Sound the Alarm
Remote alarm notification software critical to
Comox Valley water and wastewater treatment plants
BY JEREMY MEEGAN
When a power failure
occurred at their new
water treatment plant
and the on-call operator
didn’t receive a page
for over an hour and the
clear well plummeted,
everyone knew it was
time for a change.
Jeremy Meegan is
North American channel
sales manager at WIN-911.
WATER C AN ADA • M AY/JUNE 2023
AFE AND RELIABLE DRINKING WATER and wastewater systems are critical to maintaining the health and
safety of communities. Unfortunately, as with the United
States, Canada’s water system has seen a substantial drop in
funding in the decades since World War II, the impacts of
which have been felt by many communities across Canada. More

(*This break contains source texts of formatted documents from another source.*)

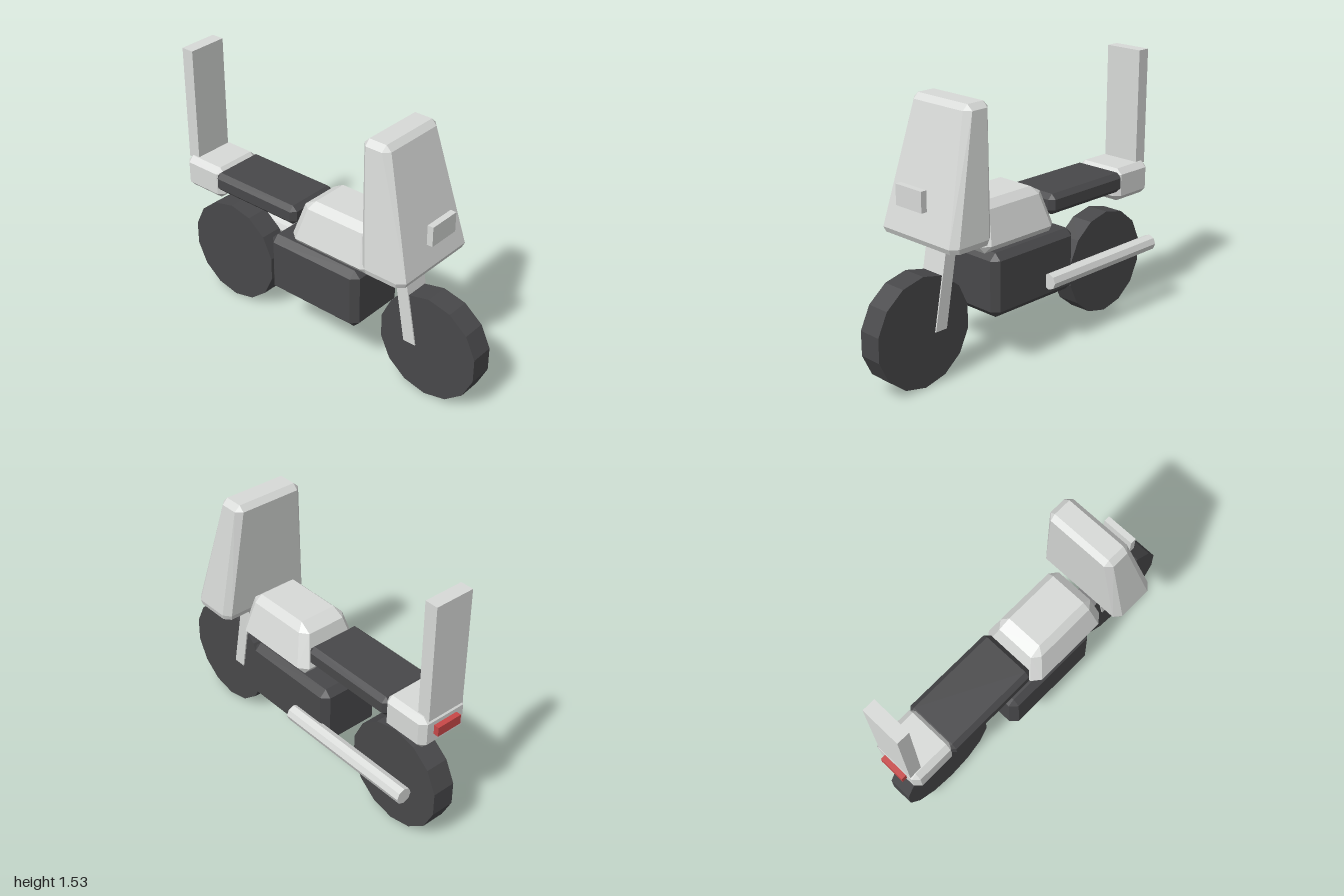
import * as THREE from 'three';
import { ConvexGeometry } from 'three/addons/geometries/ConvexGeometry.js';

function flat(name, color) {
  const m = new THREE.MeshStandardMaterial({ color });
  m.name = name;
  m.flatShading = true;
  return m;
}

// Convex body from horizontal sections [y, x0, x1, halfZ, corner cut in x, corner cut in z]
function loft(sections) {
  const points = [];
  for (const [y, x0, x1, hz, cx, cz] of sections) {
    for (const s of [-1, 1]) {
      points.push(
        new THREE.Vector3(x0 + cx, y, s * hz), new THREE.Vector3(x1 - cx, y, s * hz),
        new THREE.Vector3(x0, y, s * (hz - cz)), new THREE.Vector3(x1, y, s * (hz - cz)));
    }
  }
  return new ConvexGeometry(points);
}

// Box with every edge cut at 45 degrees
function chamferBox(x0, x1, y0, y1, hz, c) {
  return loft([
    [y0, x0 + c, x1 - c, hz - c, 0, 0],
    [y0 + c, x0, x1, hz, c, c],
    [y1 - c, x0, x1, hz, c, c],
    [y1, x0 + c, x1 - c, hz - c, 0, 0],
  ]);
}

function plainBox(x0, x1, y0, y1, hz) {
  return new THREE.BoxGeometry(x1 - x0, y1 - y0, hz * 2)
    .translate((x0 + x1) / 2, (y0 + y1) / 2, 0);
}

export function createModel() {
  const light = flat('light grey', 0xd8dad8);
  const dark = flat('dark grey', 0x48484a);
  const red = flat('red', 0xc84848);

  const group = new THREE.Group();
  group.name = 'motorcycle';
  const add = (name, geometry, material) => {
    const mesh = new THREE.Mesh(geometry, material);
    mesh.name = name;
    group.add(mesh);
  };

  // Wheels
  for (const [name, x] of [['rearWheel', -0.7], ['frontWheel', 0.7]]) {
    add(name, new THREE.CylinderGeometry(0.307, 0.307, 0.135, 14)
      .rotateX(Math.PI / 2).translate(x, 0.307, 0), dark);
  }

  // Engine and seat
  add('engine', chamferBox(-0.3, 0.318, 0.29, 0.65, 0.19, 0.038), dark);
  add('seat', chamferBox(-0.725, -0.13, 0.75, 0.865, 0.168, 0.028), dark);

  // Tail with backrest and lamp
  add('tail', chamferBox(-0.97, -0.69, 0.69, 0.88, 0.153, 0.032), light);
  add('backrest', plainBox(-0.97, -0.895, 0.865, 1.53, 0.115), light);
  add('tailLight', plainBox(-1, -0.96, 0.77, 0.825, 0.077), red);

  // Tapered fuel tank
  add('fuelTank', loft([
    [0.675, -0.11, 0.37, 0.165, 0, 0],
    [0.715, -0.14, 0.402, 0.2, 0.05, 0.04],
    [0.895, -0.09, 0.365, 0.15, 0.045, 0.035],
    [0.935, -0.02, 0.315, 0.11, 0, 0],
  ]), light);

  // Front fairing, wider at the bottom
  add('fairing', loft([
    [0.77, 0.418, 0.675, 0.272, 0.035, 0.03],
    [0.8, 0.408, 0.688, 0.28, 0.04, 0.033],
    [1.45, 0.355, 0.52, 0.212, 0.032, 0.033],
    [1.48, 0.385, 0.49, 0.18, 0, 0],
  ]), light);
  add('headlight', plainBox(0.69, 0.725, 0.96, 1.072, 0.095), light);

  // Slanted fork
  add('fork', loft([
    [0.29, 0.555, 0.63, 0.075, 0, 0],
    [0.85, 0.457, 0.527, 0.075, 0, 0],
  ]), light);

  // Exhaust on the right side
  add('exhaust', new THREE.CylinderGeometry(0.046, 0.046, 0.86, 8)
    .rotateZ(Math.PI / 2).translate(-0.495, 0.405, -0.21), light);

  return group;
}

recently, however, investments from federal and provincial governments as well as through the Canada Infrastructure Program,
have resulted in significant water infrastructure investments and
Located in British Columbia, the Comox Valley is home to
75,000 people. The townships of Comox, Courtenay, and Cumberland make up the valley that stretches from mountains to sea.
Serving the water and wastewater needs of this community is the
Comox Valley Regional District (CVRD).
The CVRD control system department is led by James Dawe,
manager of IT Infrastructure and Operations and Stone McCauley, senior control systems technician, who support teams
of technicians and operators. McCauley and Dawe oversee and
manage the water and wastewater utilities’ control systems and
instrumentation, which include programmable logic controllers
(PLCs), supervisory control and data acquisition (SCADA), variable frequency drives (VFDs), and alarms.
To help ensure the utilities didn’t experience any unplanned downtime and issues were responded to accordingly, CVRD worked with
a small, third-party alarm monitoring service. CVRD’s control systems tied into this service using keypads at the facilities, along with
a hard-wired telephone line that went back to a centralized location
that alerted a person who in turn paged and called the on-call operators. This served the needs of the CVRD for a while, but when the
company was bought out, problems began with notifications being
sent to the wrong locations and incorrect utility.
When a power failure occurred at their new water treatment
plant and the on-call operator didn’t receive a page for over an
hour and the clear well plummeted, everyone knew it was time
for a change. McCauley received the green light to proceed with
switching alarm notification software companies.
CVRD Utilities and IT
The Comox Valley wastewater utility includes the Comox Valley
WAT E R C A N A D A . N E T